- THE PROBLEM -
Everything from the line containing "bm.faces.new((low[i], low[j], high[j], high[i]))" through the final line of the material is to be restated word for word, and only that.

- RECORDS -

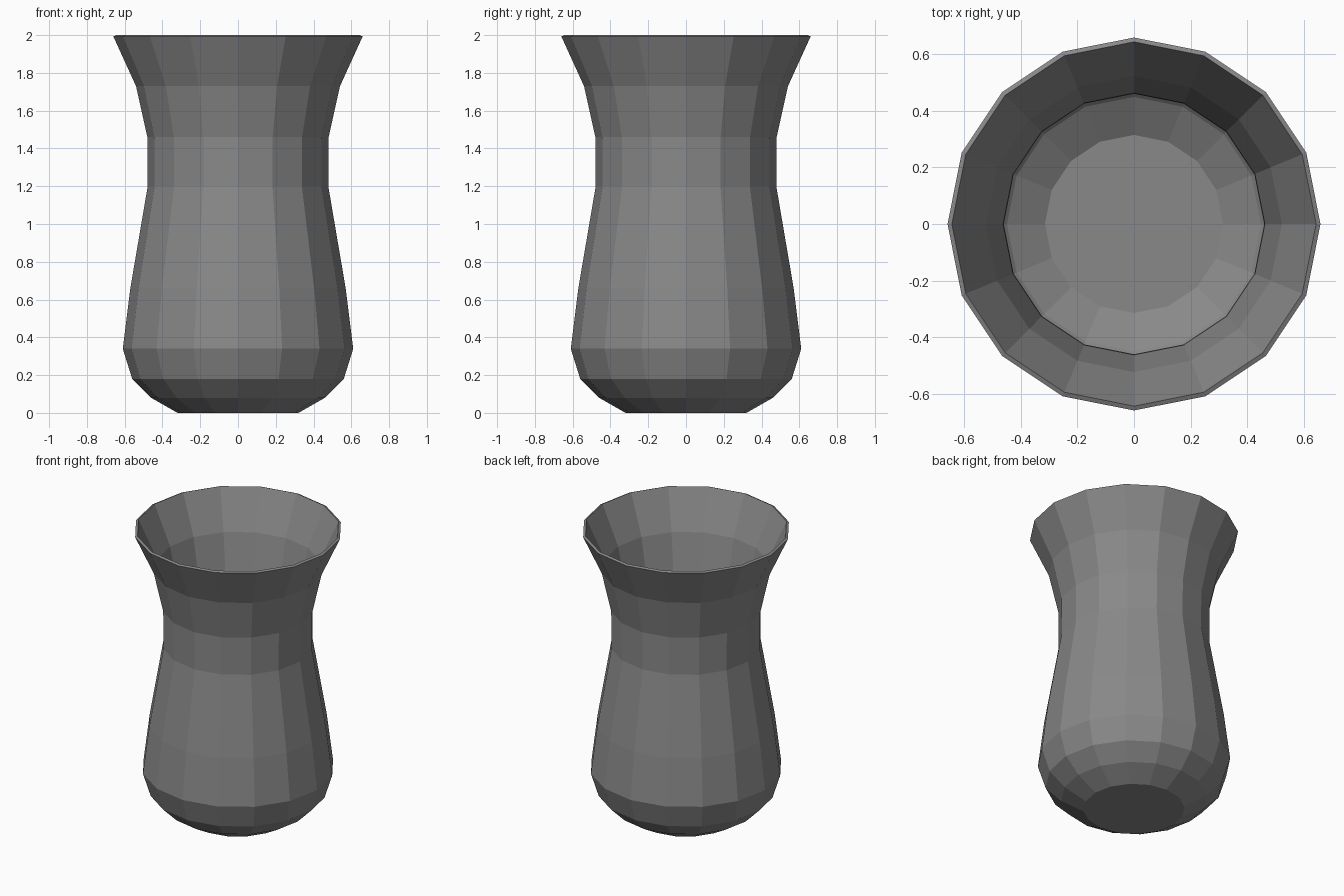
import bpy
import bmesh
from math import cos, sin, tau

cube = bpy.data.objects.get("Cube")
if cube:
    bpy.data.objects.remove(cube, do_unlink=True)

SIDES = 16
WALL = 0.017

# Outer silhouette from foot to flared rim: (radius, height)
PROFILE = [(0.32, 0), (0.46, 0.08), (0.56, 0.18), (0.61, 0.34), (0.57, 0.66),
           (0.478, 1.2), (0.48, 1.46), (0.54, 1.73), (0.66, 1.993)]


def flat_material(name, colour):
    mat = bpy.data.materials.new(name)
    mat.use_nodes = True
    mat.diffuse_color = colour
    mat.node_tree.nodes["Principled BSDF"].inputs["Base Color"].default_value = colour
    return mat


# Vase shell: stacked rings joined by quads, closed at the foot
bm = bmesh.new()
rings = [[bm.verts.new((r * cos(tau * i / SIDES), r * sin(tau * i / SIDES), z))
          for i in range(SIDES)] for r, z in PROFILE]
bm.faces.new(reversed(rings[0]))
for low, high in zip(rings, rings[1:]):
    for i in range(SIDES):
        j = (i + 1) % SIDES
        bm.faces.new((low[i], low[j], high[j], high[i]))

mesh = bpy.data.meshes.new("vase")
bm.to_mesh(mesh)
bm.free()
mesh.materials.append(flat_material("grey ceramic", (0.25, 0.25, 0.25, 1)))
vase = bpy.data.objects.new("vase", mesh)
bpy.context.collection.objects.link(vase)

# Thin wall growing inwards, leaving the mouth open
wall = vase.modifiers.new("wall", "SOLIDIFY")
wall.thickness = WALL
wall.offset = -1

- SOLUTION BELOW -
        bm.faces.new((low[i], low[j], high[j], high[i]))

mesh = bpy.data.meshes.new("vase")
bm.to_mesh(mesh)
bm.free()
mesh.materials.append(flat_material("grey ceramic", (0.25, 0.25, 0.25, 1)))
vase = bpy.data.objects.new("vase", mesh)
bpy.context.collection.objects.link(vase)

# Thin wall growing inwards, leaving the mouth open
wall = vase.modifiers.new("wall", "SOLIDIFY")
wall.thickness = WALL
wall.offset = -1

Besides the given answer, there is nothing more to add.